Looking back at the launch of the first mobile Ryzen CPUs in 2018, things were quite a lot simpler back then. There were two classes of products, Ryzen U with 15 W and Ryzen H with 45 W, and the first lineup, called Ryzen 2000, encompassed nine different CPUs. The top model was the AMD Ryzen 7 2800H.
Of course, with the success of Ryzen, AMD had to expand its portfolio, increasing complexity. And with Ryzen 3000, AMD began to relabel old CPUs - the Ryzen 3 3200U was a Zen CPU of the first generation, while the Ryzen 3 3300U was a newer Zen+ chip. For customers, this was not transparent.
Come 2020 and Ryzen 4000, AMD thankfully stopped doing this and anything branded Ryzen 4000 was always based on Zen2. But with Ryzen 5000, the practice of renaming older CPUs returned. Lucienne chips like the Ryzen 5 5500U were based on Zen2, while Cezanne CPUs like the Ryzen 5 5600U were already newer Zen3 chips. Buyers of the latter thus got newer technology than buyers of the Ryzen 5 5500U.
With the next generation, AMD stopped doing this once again. This time around, Cezanne was renamed into Barcelo and still marketed as Ryzen 5000. Only the newest Rembrandt CPUs were allowed to carry the "Ryzen 6000" name.
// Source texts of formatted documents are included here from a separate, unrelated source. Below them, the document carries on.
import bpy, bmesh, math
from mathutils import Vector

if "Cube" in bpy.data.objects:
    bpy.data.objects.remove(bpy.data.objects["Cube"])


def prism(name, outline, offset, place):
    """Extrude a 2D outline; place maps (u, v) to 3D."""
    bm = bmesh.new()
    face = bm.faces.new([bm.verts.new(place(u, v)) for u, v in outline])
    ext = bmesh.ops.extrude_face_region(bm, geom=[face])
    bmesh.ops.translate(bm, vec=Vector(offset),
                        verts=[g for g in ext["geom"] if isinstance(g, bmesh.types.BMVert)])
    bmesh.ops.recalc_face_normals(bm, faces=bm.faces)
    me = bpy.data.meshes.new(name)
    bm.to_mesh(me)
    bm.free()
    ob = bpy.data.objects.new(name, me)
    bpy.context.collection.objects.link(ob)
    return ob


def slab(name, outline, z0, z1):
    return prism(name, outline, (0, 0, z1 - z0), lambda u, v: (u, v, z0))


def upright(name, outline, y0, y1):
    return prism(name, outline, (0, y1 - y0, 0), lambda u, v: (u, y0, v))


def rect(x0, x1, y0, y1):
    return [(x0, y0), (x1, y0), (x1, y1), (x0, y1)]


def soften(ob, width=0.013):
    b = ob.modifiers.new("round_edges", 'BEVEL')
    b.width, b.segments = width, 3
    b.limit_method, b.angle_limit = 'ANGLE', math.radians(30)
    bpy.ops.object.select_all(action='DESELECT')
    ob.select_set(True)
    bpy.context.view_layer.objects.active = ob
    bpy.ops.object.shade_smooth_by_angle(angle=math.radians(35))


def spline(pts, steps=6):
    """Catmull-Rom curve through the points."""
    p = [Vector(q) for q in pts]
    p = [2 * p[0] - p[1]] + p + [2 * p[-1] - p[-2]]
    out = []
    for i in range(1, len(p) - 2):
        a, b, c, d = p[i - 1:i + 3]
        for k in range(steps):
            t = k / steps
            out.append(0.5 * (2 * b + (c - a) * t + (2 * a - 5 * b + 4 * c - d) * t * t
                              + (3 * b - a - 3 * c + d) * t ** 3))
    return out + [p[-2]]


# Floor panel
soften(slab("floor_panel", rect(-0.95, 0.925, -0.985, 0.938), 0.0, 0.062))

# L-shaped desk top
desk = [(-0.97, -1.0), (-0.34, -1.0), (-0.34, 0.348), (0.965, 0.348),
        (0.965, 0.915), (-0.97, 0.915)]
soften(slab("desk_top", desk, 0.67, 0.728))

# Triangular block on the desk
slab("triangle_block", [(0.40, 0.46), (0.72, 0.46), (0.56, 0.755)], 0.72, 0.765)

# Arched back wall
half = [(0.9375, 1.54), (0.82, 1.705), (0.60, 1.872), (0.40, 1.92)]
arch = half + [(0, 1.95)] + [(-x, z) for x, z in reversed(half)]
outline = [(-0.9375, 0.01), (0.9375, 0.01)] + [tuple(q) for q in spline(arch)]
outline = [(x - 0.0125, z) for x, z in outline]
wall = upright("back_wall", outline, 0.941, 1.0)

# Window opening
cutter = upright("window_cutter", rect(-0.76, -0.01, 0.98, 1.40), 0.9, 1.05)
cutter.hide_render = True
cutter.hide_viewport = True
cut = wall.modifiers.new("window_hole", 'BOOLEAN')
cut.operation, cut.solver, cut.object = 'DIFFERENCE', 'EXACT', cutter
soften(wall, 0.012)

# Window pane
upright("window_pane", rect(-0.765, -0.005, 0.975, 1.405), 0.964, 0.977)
Apparently, this honesty did not pay off, customers probably did not want to buy new laptops with Ryzen 5000. What other reason could AMD have to introduce the new naming scheme for the mobile Ryzen processors - after all, the most important reform is that AMD will now be able to sell older Zen chips as Ryzen 7000.
So now, there will be the new Mendocino series, which are 2020's Zen2 chips brought back to life as Ryzen 7x20. Barcelo (Ryzen 7x30) and Rembrandt (Ryzen 7x35) will also continue on. Zen4, the hotly anticipated new CPUs, are relegated to the high-end as Ryzen 7x40 (Phoenix) and Ryzen 7x45 (Dragon Range).
The problem: The most important part of the model number, the CPU generation, is the third digit. Logically, the first two digits in a four digit number should be the most important ones.
AMD has not announced any concrete model numbers yet, but it is easy to imagine how confusing these number-games can be for regular consumers. For example, a customer may have the choice between a Ryzen 7 7730U and a Ryzen 7 7740U - one is based on Zen3 from 2021 and is still paired with old Vega-GPUs, while the other is a chip of the newest Zen4 generation, even though only the third digit of the model number is different. Transparent for customers? Not at all!
To us, the new AMD naming scheme for mobile CPUs borders on malignant customer-confusion-tactics. If something is marketed as Ryzen 7000, it should be based on Zen4. Instead, AMD will again sell old technology under a new brand name.